Additionally, Jay has worked in the traditional actuarial capacity with providers evaluating risk-based and fee-for-service contracts and with payers performing actuarial activities such as rate certifications, annual reports, provider contracting, plan design impact analyses, reserve estimations and benchmarking analyses.
Jay is an Associate of the Society of Actuaries and a member of the American Academy of Actuaries. He graduated from Georgia State University with a Bachelor of Business Administration degree. Jay is a frequent speaker at actuarial and ACO events and the co-chair of the Value Based Care Strategic Initiative for the Society of Actuaries.
Danita Kiser, Director of Product Research, Advanced Technology Collaborative, Optum
Danita has over 20 years’ experience in advanced and emerging technology products, covering areas such as machine learning and artificial intelligence, big data technologies and analytics, gaming, media distribution, cloud services and mobile applications.
As Director of Research at Optum, she’s responsible for connecting research and emerging technology to real-life health care use cases in an effort to make the health care system better for everyone.
Prior to Optum, she worked at Turner Broadcasting, AOL, Cox Communications and multiple first-round start-ups.
Danita earned a Bachelor of Science degree in chemistry and mathematics from University of Virginia and an M.S. and Ph.D. in chemistry from Emory University.
Elya Papoyan, MPH, Actuarial Senior Consultant, Provider Actuarial Services, Optum
Elya is a senior consultant in the Provider Actuarial practice of Optum Advisory Services and based out of Los Angeles, California. When not in the midst of a pandemic, Elya works in health outcomes, economics and services research and analytics. Elya trained as an epidemiologist at the Columbia Mailman School of Public Health with a concentration in infectious diseases.

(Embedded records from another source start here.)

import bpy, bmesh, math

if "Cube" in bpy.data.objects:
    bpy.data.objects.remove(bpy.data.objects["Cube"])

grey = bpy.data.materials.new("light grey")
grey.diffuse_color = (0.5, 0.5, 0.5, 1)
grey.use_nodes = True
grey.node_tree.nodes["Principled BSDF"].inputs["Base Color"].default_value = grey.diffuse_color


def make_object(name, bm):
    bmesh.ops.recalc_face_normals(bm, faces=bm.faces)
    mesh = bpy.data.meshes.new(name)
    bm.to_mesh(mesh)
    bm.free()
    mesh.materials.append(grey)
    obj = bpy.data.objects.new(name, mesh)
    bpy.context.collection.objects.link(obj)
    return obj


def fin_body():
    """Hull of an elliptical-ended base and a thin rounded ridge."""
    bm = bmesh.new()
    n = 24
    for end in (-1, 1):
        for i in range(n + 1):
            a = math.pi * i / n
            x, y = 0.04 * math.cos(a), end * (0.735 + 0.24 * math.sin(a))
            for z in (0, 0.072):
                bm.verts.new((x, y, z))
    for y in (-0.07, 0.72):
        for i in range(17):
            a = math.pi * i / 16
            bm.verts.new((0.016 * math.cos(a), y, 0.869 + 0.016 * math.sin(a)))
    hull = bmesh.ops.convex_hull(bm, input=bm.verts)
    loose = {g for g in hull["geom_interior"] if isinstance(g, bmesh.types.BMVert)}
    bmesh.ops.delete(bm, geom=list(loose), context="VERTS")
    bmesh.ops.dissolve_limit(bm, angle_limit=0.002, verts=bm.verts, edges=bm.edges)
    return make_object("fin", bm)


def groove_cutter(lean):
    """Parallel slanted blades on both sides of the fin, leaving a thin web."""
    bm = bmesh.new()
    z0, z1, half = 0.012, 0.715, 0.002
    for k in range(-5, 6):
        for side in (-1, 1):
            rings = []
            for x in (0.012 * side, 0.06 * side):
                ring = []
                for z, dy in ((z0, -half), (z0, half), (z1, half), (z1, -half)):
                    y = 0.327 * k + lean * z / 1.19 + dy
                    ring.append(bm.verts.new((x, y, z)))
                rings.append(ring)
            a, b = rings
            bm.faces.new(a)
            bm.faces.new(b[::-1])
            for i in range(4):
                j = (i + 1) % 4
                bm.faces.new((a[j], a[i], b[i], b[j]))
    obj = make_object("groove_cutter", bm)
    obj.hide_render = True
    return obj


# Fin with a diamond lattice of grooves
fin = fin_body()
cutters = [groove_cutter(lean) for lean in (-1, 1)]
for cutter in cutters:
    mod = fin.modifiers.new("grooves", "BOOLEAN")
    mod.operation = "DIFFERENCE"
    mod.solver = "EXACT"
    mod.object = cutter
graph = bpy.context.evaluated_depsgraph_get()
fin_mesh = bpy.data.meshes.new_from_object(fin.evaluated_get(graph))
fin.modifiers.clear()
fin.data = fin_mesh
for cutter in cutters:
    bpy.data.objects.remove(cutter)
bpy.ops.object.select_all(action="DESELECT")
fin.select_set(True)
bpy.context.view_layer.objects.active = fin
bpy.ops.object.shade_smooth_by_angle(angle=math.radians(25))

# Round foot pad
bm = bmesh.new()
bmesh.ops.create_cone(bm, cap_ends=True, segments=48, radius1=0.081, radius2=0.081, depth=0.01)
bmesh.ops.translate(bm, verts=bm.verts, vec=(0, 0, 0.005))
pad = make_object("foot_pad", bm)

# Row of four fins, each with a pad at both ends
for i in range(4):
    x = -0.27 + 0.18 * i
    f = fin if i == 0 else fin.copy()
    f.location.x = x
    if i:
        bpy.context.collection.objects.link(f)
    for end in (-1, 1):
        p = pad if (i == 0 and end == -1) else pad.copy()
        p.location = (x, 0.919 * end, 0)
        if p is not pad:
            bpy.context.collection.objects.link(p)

During her studies, she was also a Fulbright scholar to the Republic of Armenia where she studied the epidemiology of drug-resistant tuberculosis. For the last five months Elya has been working on Covid-19 pandemic-related forecasting tools and surveillance models aimed at consolidating and interpreting the constantly evolving data for actionable results for payers, providers and employers.